#### [DIRECTIONS]
Within the listing below, the lines to output run from the one containing "grey.diffuse_color = colour" through the one containing "obj.hide_render = True"; copy them exactly and nothing else.

#### [MATERIAL FOR THIS EXERCISE]

==================================================

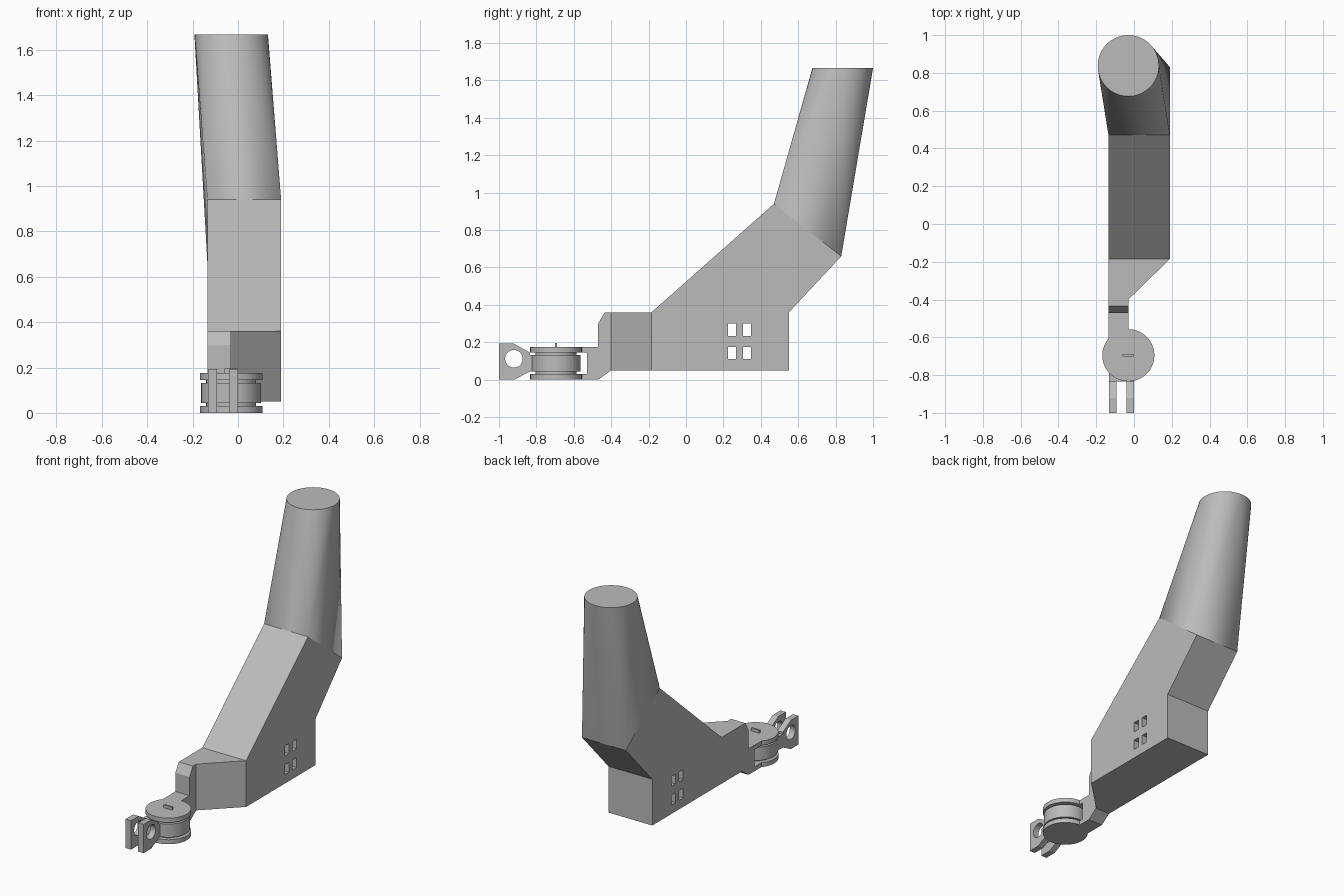
import bpy
import bmesh
import math
from mathutils import Vector, Matrix

if "Cube" in bpy.data.objects:
    bpy.data.objects.remove(bpy.data.objects["Cube"], do_unlink=True)

grey = bpy.data.materials.new("plain grey")
grey.use_nodes = True
grey.diffuse_color = (0.5, 0.5, 0.5, 1)
grey.node_tree.nodes["Principled BSDF"].inputs["Base Color"].default_value = (0.5, 0.5, 0.5, 1)

LEFT, RIGHT, ARM = 0.19, -0.135, -0.03   # x of the body sides and arm side


def finish(name, bm, smooth=None):
    bmesh.ops.recalc_face_normals(bm, faces=bm.faces)
    mesh = bpy.data.meshes.new(name)
    bm.to_mesh(mesh)
    bm.free()
    mesh.materials.append(grey)
    obj = bpy.data.objects.new(name, mesh)
    bpy.context.collection.objects.link(obj)
    if smooth:
        activate(obj)
        bpy.ops.object.shade_smooth_by_angle(angle=math.radians(smooth))
    return obj


def activate(obj):
    bpy.ops.object.select_all(action='DESELECT')
    obj.select_set(True)
    bpy.context.view_layer.objects.active = obj


def prism(name, points, offset):
    bm = bmesh.new()
    face = bm.faces.new([bm.verts.new(p) for p in points])
    new = bmesh.ops.extrude_face_region(bm, geom=[face])["geom"]
    bmesh.ops.translate(bm, vec=offset, verts=[v for v in new if isinstance(v, bmesh.types.BMVert)])
    return finish(name, bm)


def side_prism(name, profile, x0, x1):
    return prism(name, [(x0, y, z) for y, z in profile], Vector((x1 - x0, 0, 0)))


def box(name, low, high):
    profile = [(low[1], low[2]), (high[1], low[2]), (high[1], high[2]), (low[1], high[2])]
    return side_prism(name, profile, low[0], high[0])


def cylinder(name, centre, radius, depth, along_x=False):
    bm = bmesh.new()
    turn = Matrix.Rotation(math.pi / 2, 4, 'Y') if along_x else Matrix()
    bmesh.ops.create_cone(bm, cap_ends=True, segments=48, radius1=radius, radius2=radius,
                          depth=depth, matrix=Matrix.Translation(centre) @ turn)
    return finish(name, bm, 30)


def cut(obj, cutter):
    mod = obj.modifiers.new("cut", 'BOOLEAN')
    mod.operation, mod.solver, mod.object = 'DIFFERENCE', 'EXACT', cutter
    activate(obj)
    bpy.ops.object.modifier_apply(modifier=mod.name)
    bpy.data.objects.remove(cutter, do_unlink=True)


# Main body with four square through holes
body = side_prism("body", [(-0.185, 0.05), (0.55, 0.05), (0.55, 0.36), (0.83, 0.66),
                           (0.47, 0.94), (-0.185, 0.36)], RIGHT, LEFT)
for y in (0.225, 0.305):
    for z in (0.11, 0.235):
        cut(body, box("hole_cutter", (-0.4, y, z), (0.4, y + 0.043, z + 0.066)))

# Wedge nose narrowing to the arm
prism("nose", [(RIGHT, -0.40, 0.05), (ARM, -0.40, 0.05), (LEFT, -0.185, 0.05),
               (RIGHT, -0.185, 0.05)], Vector((0, 0, 0.31)))

# Neck blending from the slanted rectangle to a round top
bm = bmesh.new()
for x in (RIGHT, LEFT):
    for y, z in ((0.47, 0.94), (0.83, 0.66)):
        bm.verts.new((x, y, z))
bmesh.ops.create_circle(bm, segments=40, radius=0.162,
                        matrix=Matrix.Translation((-0.03, 0.838, 1.667)))
bmesh.ops.convex_hull(bm, input=bm.verts[:])
finish("neck", bm, 20)

# Forked arm holding the hinge
side_prism("fork_arm", [(-0.40, 0.36), (-0.435, 0.36), (-0.47, 0.30), (-0.47, 0.175),
                        (-0.62, 0.175), (-0.62, 0.145), (-0.53, 0.145), (-0.53, 0.03),
                        (-0.62, 0.03), (-0.62, 0), (-0.47, 0), (-0.40, 0.05)], RIGHT, ARM)

# Hinge discs, axle and key tab
hx, hy = -0.03, -0.695
for name, z, depth, radius in (("lower_disc", 0.015, 0.03, 0.138),
                               ("middle_disc", 0.0875, 0.089, 0.132),
                               ("upper_disc", 0.16, 0.03, 0.138),
                               ("axle", 0.0875, 0.16, 0.11)):
    cylinder(name, (hx, hy, z), radius, depth)
box("key_tab", (hx - 0.03, hy - 0.006, 0.17), (hx + 0.03, hy + 0.006, 0.195))

# Front clevis: a web joined to two drilled lugs
box("clevis_web", (-0.133, -0.835, 0.043), (0, -0.74, 0.132))
for name, x in (("right_lug", -0.133), ("left_lug", -0.04)):
    lug = side_prism(name, [(-1, 0), (-0.92, 0), (-0.835, 0.043), (-0.835, 0.145),
                            (-0.92, 0.193), (-1, 0.193)], x, x + 0.04)
    cut(lug, cylinder("bore_cutter", (x + 0.02, -0.92, 0.112), 0.047, 0.2, True))
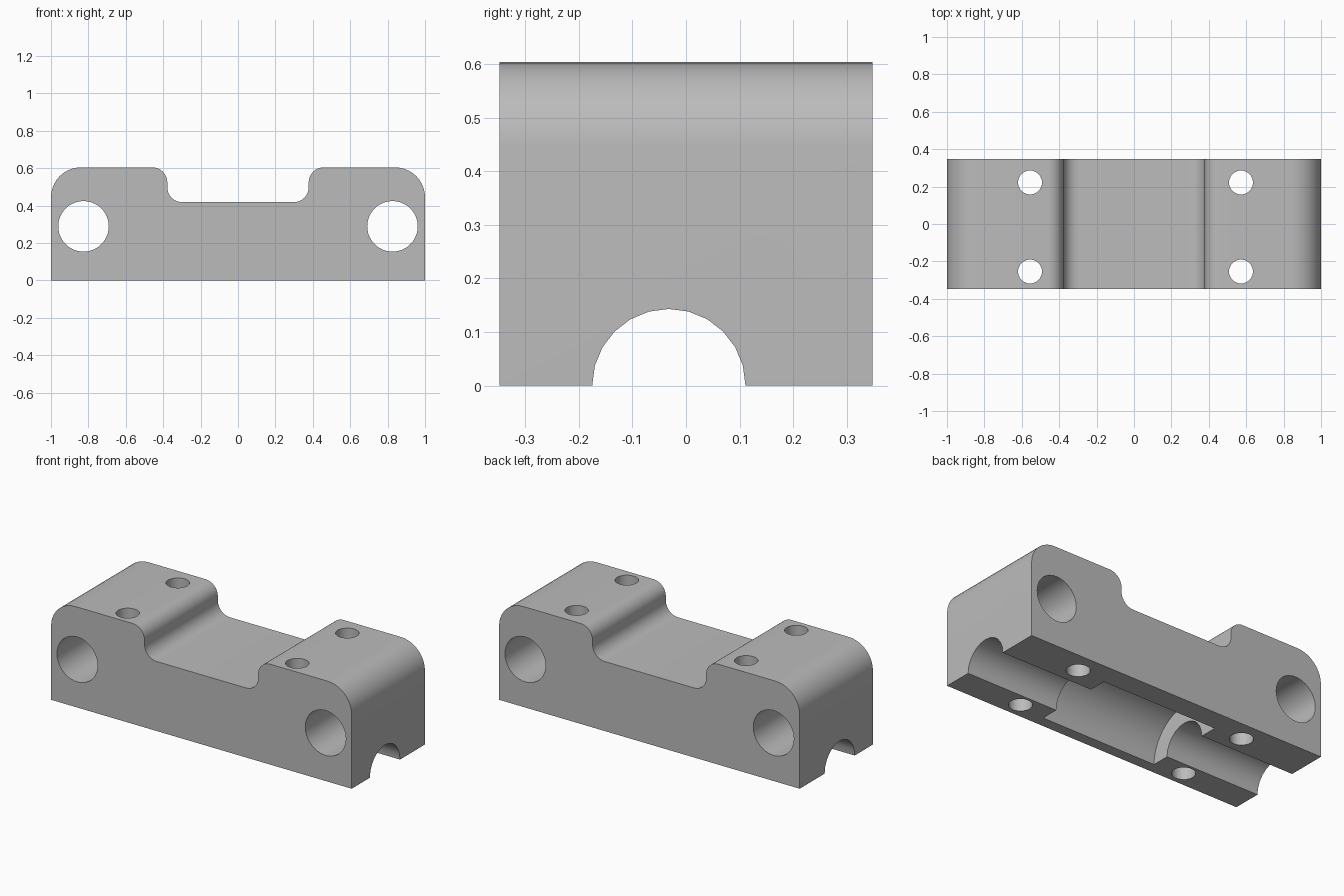
import bpy, bmesh
from math import sin, cos, pi, radians
from mathutils import Matrix, Vector

default = bpy.data.objects.get("Cube")
if default:
    bpy.data.objects.remove(default, do_unlink=True)

HALF_DEPTH, TOP, NOTCH = 0.348, 0.604, 0.418

grey = bpy.data.materials.new("plain grey")
grey.use_nodes = True
colour = (0.5, 0.5, 0.5, 1)
grey.diffuse_color = colour
grey.node_tree.nodes["Principled BSDF"].inputs["Base Color"].default_value = colour


def finish(name, bm):
    mesh = bpy.data.meshes.new(name)
    bmesh.ops.recalc_face_normals(bm, faces=bm.faces[:])
    bm.to_mesh(mesh)
    bm.free()
    mesh.materials.append(grey)
    obj = bpy.data.objects.new(name, mesh)
    bpy.context.collection.objects.link(obj)
    return obj


def arc(x, z, r, start, end, steps=10):
    angles = [radians(start + (end - start) * i / steps) for i in range(steps + 1)]
    return [(x + r * cos(a), z + r * sin(a)) for a in angles]


def cylinder(name, centre, axis, radius, length, sides):
    bm = bmesh.new()
    turn = Vector((0, 0, 1)).rotation_difference(Vector(axis)).to_matrix().to_4x4()
    bmesh.ops.create_cone(bm, cap_ends=True, segments=sides, radius1=radius,
                          radius2=radius, depth=length,
                          matrix=Matrix.Translation(centre) @ turn)
    obj = finish(name, bm)
    obj.hide_render = True
    return obj


# Block: side profile with rounded shoulders and a filleted saddle, extruded in depth
fillet, shoulder, saddle = 0.08, 0.16, 0.378
right_half = (arc(saddle - fillet, NOTCH + fillet, fillet, -90, 0)
              + arc(saddle + fillet, TOP - fillet, fillet, 180, 90)
              + arc(1 - shoulder, TOP - shoulder, shoulder, 90, 0)
              + [(1, 0)])
profile = right_half + [(-x, z) for x, z in reversed(right_half)]
bm = bmesh.new()
face = bm.faces.new([bm.verts.new((x, -HALF_DEPTH, z)) for x, z in profile])
new = bmesh.ops.extrude_face_region(bm, geom=[face])["geom"]
bmesh.ops.translate(bm, vec=(0, 2 * HALF_DEPTH, 0),
                    verts=[v for v in new if isinstance(v, bmesh.types.BMVert)])
block = finish("clamp_block", bm)

# Underside channel and its wider central pocket
cutters = [cylinder("channel_cutter", (0, -0.032, 0), (1, 0, 0), 0.143, 3, 24),
           cylinder("pocket_cutter", (0.008, -0.032, 0), (1, 0, 0), 0.25, 0.766, 48)]

# Large cross holes and four vertical screw holes
for side in (-1, 1):
    cutters.append(cylinder("cross_hole_cutter", (side * 0.826, 0, 0.289),
                            (0, 1, 0), 0.135, 2, 48))
    for y in (-0.254, 0.222):
        cutters.append(cylinder("screw_hole_cutter", (0.008 + side * 0.564, y, 0.3),
                                (0, 0, 1), 0.064, 2, 32))

# Cut everything out and drop the cutters
bpy.context.view_layer.objects.active = block
for cutter in cutters:
    mod = block.modifiers.new("cut", "BOOLEAN")
    mod.operation, mod.solver, mod.object = "DIFFERENCE", "EXACT", cutter
    bpy.ops.object.modifier_apply(modifier=mod.name)
    bpy.data.objects.remove(cutter, do_unlink=True)

bpy.ops.object.select_all(action="DESELECT")
block.select_set(True)
bpy.ops.object.shade_smooth_by_angle(angle=radians(30))
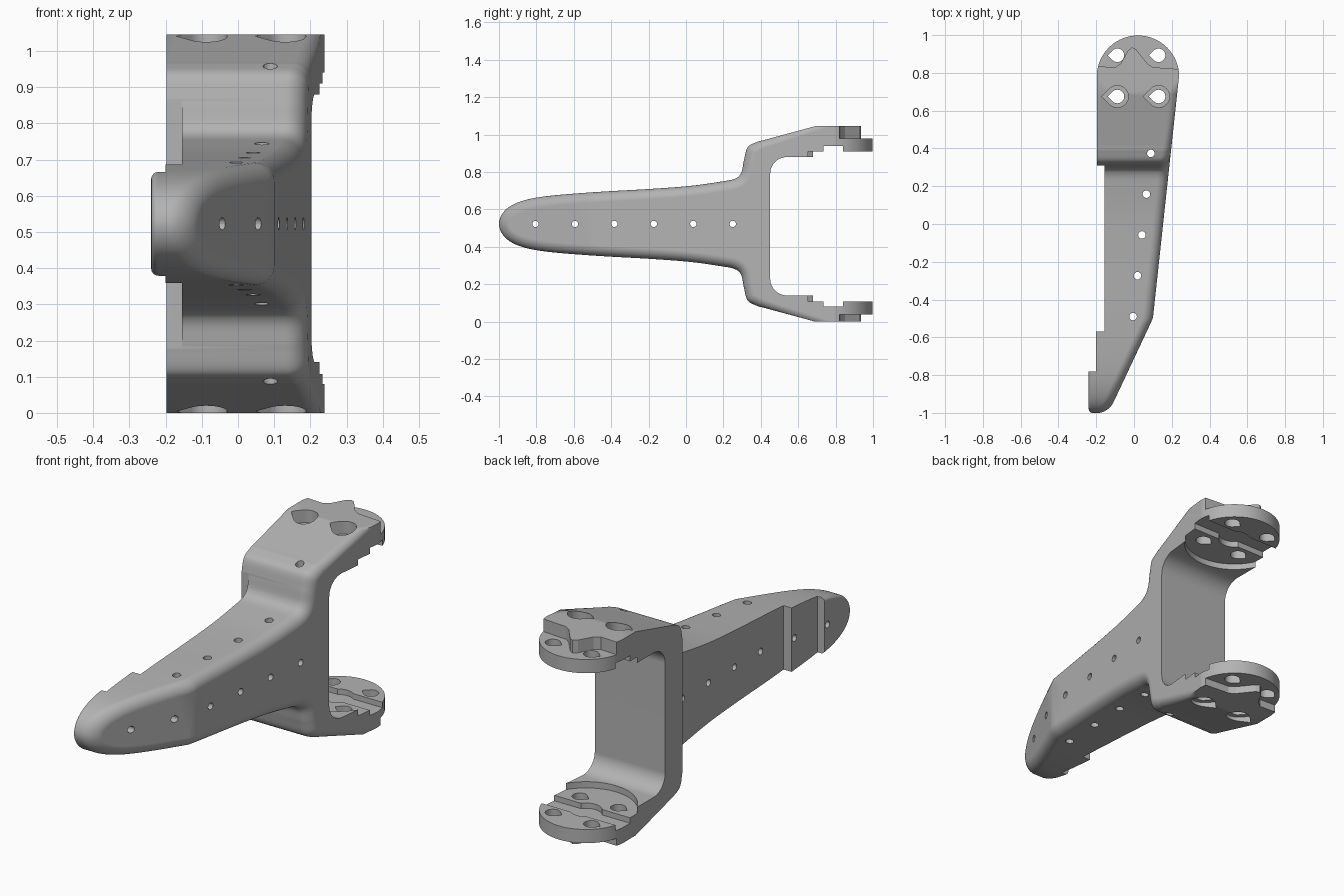
import bpy, bmesh
from math import sin, cos, pi, radians
from mathutils import Vector

cube = bpy.data.objects.get("Cube")
if cube:
    bpy.data.objects.remove(cube)

H = 1.045
MID = H / 2
R = 0.055          # fillet on the slanted side

mat = bpy.data.materials.new("plain grey")
mat.use_nodes = True
grey = (0.45, 0.45, 0.45, 1)
mat.diffuse_color = grey
mat.node_tree.nodes["Principled BSDF"].inputs["Base Color"].default_value = grey


def arc(cx, cy, r, a0, a1, n):
    return [(cx + r * cos(radians(a0 + (a1 - a0) * i / n)),
             cy + r * sin(radians(a0 + (a1 - a0) * i / n))) for i in range(n + 1)]


def spline(pts, steps=10):
    """Smooth curve through the points."""
    p = [Vector(q) for q in pts]
    p = [p[0] * 2 - p[1]] + p + [p[-1] * 2 - p[-2]]
    out = []
    for a, b, c, d in zip(p, p[1:], p[2:], p[3:]):
        for i in range(steps):
            t = i / steps
            out.append(0.5 * (2 * b + (c - a) * t + (2 * a - 5 * b + 4 * c - d) * t * t
                              + (3 * b - a - 3 * c + d) * t ** 3))
    return out + [p[-2]]


def side_x(y):
    """Slanted side of the plan, kinked at y = -0.5."""
    return 0.1 + (y + 0.5) * (0.108 if y > -0.5 else 0.47)


def fade(y):
    return R * max(0, min(1, (0.69 - y) / 0.36))


# Side profile: outer half curve, mirrored about the middle height
half = [(-1, 0), (-0.97, 0.07), (-0.89, 0.118), (-0.755, 0.147), (-0.5, 0.169),
        (-0.19, 0.187), (0.02, 0.203), (0.18, 0.225), (0.26, 0.241), (0.295, 0.273),
        (0.31, 0.342), (0.33, 0.41), (0.38, 0.438), (0.42, 0.449)]
curve = spline([(y, -h) for y, h in half[:0:-1]] + half)
outer = [Vector((1, -MID)), Vector((0.69, -MID))] + curve + [Vector((0.69, MID)), Vector((1, MID))]
outer = [Vector((y, z + MID)) for y, z in outer]
inner = [(1, 0.88)] + arc(0.54, 0.79, 0.09, 90, 180, 10) + arc(0.54, 0.23, 0.09, 180, 270, 10) + [(1, 0.14)]
inner = [Vector(q) for q in inner]

normals = []
for i in range(len(outer)):
    t = (outer[min(i + 1, len(outer) - 1)] - outer[max(i - 1, 0)]).normalized()
    normals.append(Vector((t.y, -t.x)))


# Body: stacked copies of the profile, inset to round the slanted side
bm = bmesh.new()


def ring(inset, x_at):
    pts = [(p + n * inset(p.x), fade(p.x)) for p, n in zip(outer, normals)] + [(p, 0) for p in inner]
    return [bm.verts.new((x_at(p.x, r), p.x, p.y)) for p, r in pts]


rings = []
for k in range(5):
    a = k / 4 * pi / 2
    rings.append(ring(lambda y: 0.02 * (1 - sin(a)) * fade(y) / R, lambda y, r: -0.22 - 0.02 * cos(a)))
for k in range(11):
    a = k / 10 * pi / 2
    rings.append(ring(lambda y: fade(y) * (1 - cos(a)), lambda y, r: side_x(y) - r * (1 - sin(a))))
count = len(rings[0])
for lo, hi in zip(rings, rings[1:]):
    for i in range(count):
        j = (i + 1) % count
        bm.faces.new((lo[i], lo[j], hi[j], hi[i]))
bm.faces.new(rings[0][::-1])
kink = [i for i, p in enumerate(outer) if abs(p.x + 0.5) < 1e-4]
last = rings[-1]
bm.faces.new(last[kink[0]:kink[-1] + 1])
bm.faces.new(last[kink[-1]:] + last[:kink[0] + 1])
bmesh.ops.remove_doubles(bm, verts=bm.verts, dist=1e-5)
bmesh.ops.recalc_face_normals(bm, faces=bm.faces)
mesh = bpy.data.meshes.new("forked_arm")
bm.to_mesh(mesh)
bm.free()
arm = bpy.data.objects.new("forked_arm", mesh)
bpy.context.collection.objects.link(arm)
mesh.materials.append(mat)


def prism(bm, plan, lo, hi, axis="z"):
    """Solid with the given outline between two levels along an axis."""
    place = (lambda a, b, c: (a, b, c)) if axis == "z" else (lambda a, b, c: (c, a, b))
    bot = [bm.verts.new(place(a, b, lo)) for a, b in plan]
    top = [bm.verts.new(place(a, b, hi)) for a, b in plan]
    bm.faces.new(bot[::-1])
    bm.faces.new(top)
    for i in range(len(plan)):
        j = (i + 1) % len(plan)
        bm.faces.new((bot[i], bot[j], top[j], top[i]))


def cut(*solids):
    b = bmesh.new()
    for s in solids:
        prism(b, *s)
    bmesh.ops.recalc_face_normals(b, faces=b.faces)
    me = bpy.data.meshes.new("cutter")
    b.to_mesh(me)
    b.free()
    me.materials.append(mat)
    ob = bpy.data.objects.new("cutter", me)
    ob.hide_render = True
    bpy.context.collection.objects.link(ob)
    mod = arm.modifiers.new("cut", "BOOLEAN")
    mod.operation = "DIFFERENCE"
    mod.solver = "EXACT"
    mod.object = ob
    bpy.context.view_layer.objects.active = arm
    bpy.ops.object.modifier_apply(modifier=mod.name)
    bpy.data.objects.remove(ob)


def circle(x, y, r, n=32):
    return arc(x, y, r, 0, 360, n)[:-1]


def teardrop(x, y, r):
    return arc(x, y, r, -135, 135, 24) + [(x - r * 1.41, y)]


bpy.ops.object.select_all(action="DESELECT")
arm.select_set(True)

# Stepped flat side and round arm ends
CX, CY = 0.021, 0.78
cut(([(-0.4, -0.78), (-0.2, -0.78), (-0.2, -0.57), (-0.155, -0.57), (-0.155, 0.31), (-0.197, 0.31)]
     + arc(CX, CY, 0.218, 180, 0, 48) + [(0.4, CY), (0.4, 1.2), (-0.4, 1.2)], -0.2, 1.3))

# Round seats and grooves on the inner faces of the arms
cut((circle(CX, CY, 0.24, 64), 0.108, 0.91))
cut(([(-0.3, 0.735), (0.3, 0.735), (0.3, 0.84), (-0.3, 0.84)], 0.08, 0.94))
cut((circle(CX, CY, 0.075), 0.08, 0.94))

# Thinner ends on the outer faces, leaving a peaked pad
pad = [(-0.3, 0.84), (-0.1, 0.83), (-0.07, 0.85), (-0.03, 0.92), (-0.01, 0.935), (0.01, 0.925),
       (0.07, 0.85), (0.1, 0.83), (0.3, 0.815), (0.3, 1.1), (-0.3, 1.1)]
cut((pad, 0.98, 1.2), (pad, -0.2, 0.038))

# Screw holes and counterbores in the arm ends
cols = (-0.088, 0.13)
cut(*[(teardrop(x, y, 0.036), -0.2, 1.3) for x in cols for y in (0.675, 0.893)])
cut(*[(teardrop(x, 0.675, 0.058), lo, hi) for x in cols for lo, hi in ((-0.2, 0.038), (0.98, 1.2))])

# Small holes through the body, across and down
across = [(circle(-0.805 + 0.211 * i, 0.5225, 0.017, 16), -0.5, 0.5, "x") for i in range(6)]
down = [(circle(-0.005 + 0.0235 * i, -0.49 + 0.216 * i, 0.02, 16), -0.2, 1.3) for i in range(5)]
cut(*across, *down)

# Smooth shading with crisp edges
bpy.ops.object.shade_smooth_by_angle(angle=radians(17))
weighted = arm.modifiers.new("even_shading", "WEIGHTED_NORMAL")
weighted.keep_sharp = True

==================================================

#### [TASK RESULT]
grey.diffuse_color = colour
grey.node_tree.nodes["Principled BSDF"].inputs["Base Color"].default_value = colour


def finish(name, bm):
    mesh = bpy.data.meshes.new(name)
    bmesh.ops.recalc_face_normals(bm, faces=bm.faces[:])
    bm.to_mesh(mesh)
    bm.free()
    mesh.materials.append(grey)
    obj = bpy.data.objects.new(name, mesh)
    bpy.context.collection.objects.link(obj)
    return obj


def arc(x, z, r, start, end, steps=10):
    angles = [radians(start + (end - start) * i / steps) for i in range(steps + 1)]
    return [(x + r * cos(a), z + r * sin(a)) for a in angles]


def cylinder(name, centre, axis, radius, length, sides):
    bm = bmesh.new()
    turn = Vector((0, 0, 1)).rotation_difference(Vector(axis)).to_matrix().to_4x4()
    bmesh.ops.create_cone(bm, cap_ends=True, segments=sides, radius1=radius,
                          radius2=radius, depth=length,
                          matrix=Matrix.Translation(centre) @ turn)
    obj = finish(name, bm)
    obj.hide_render = True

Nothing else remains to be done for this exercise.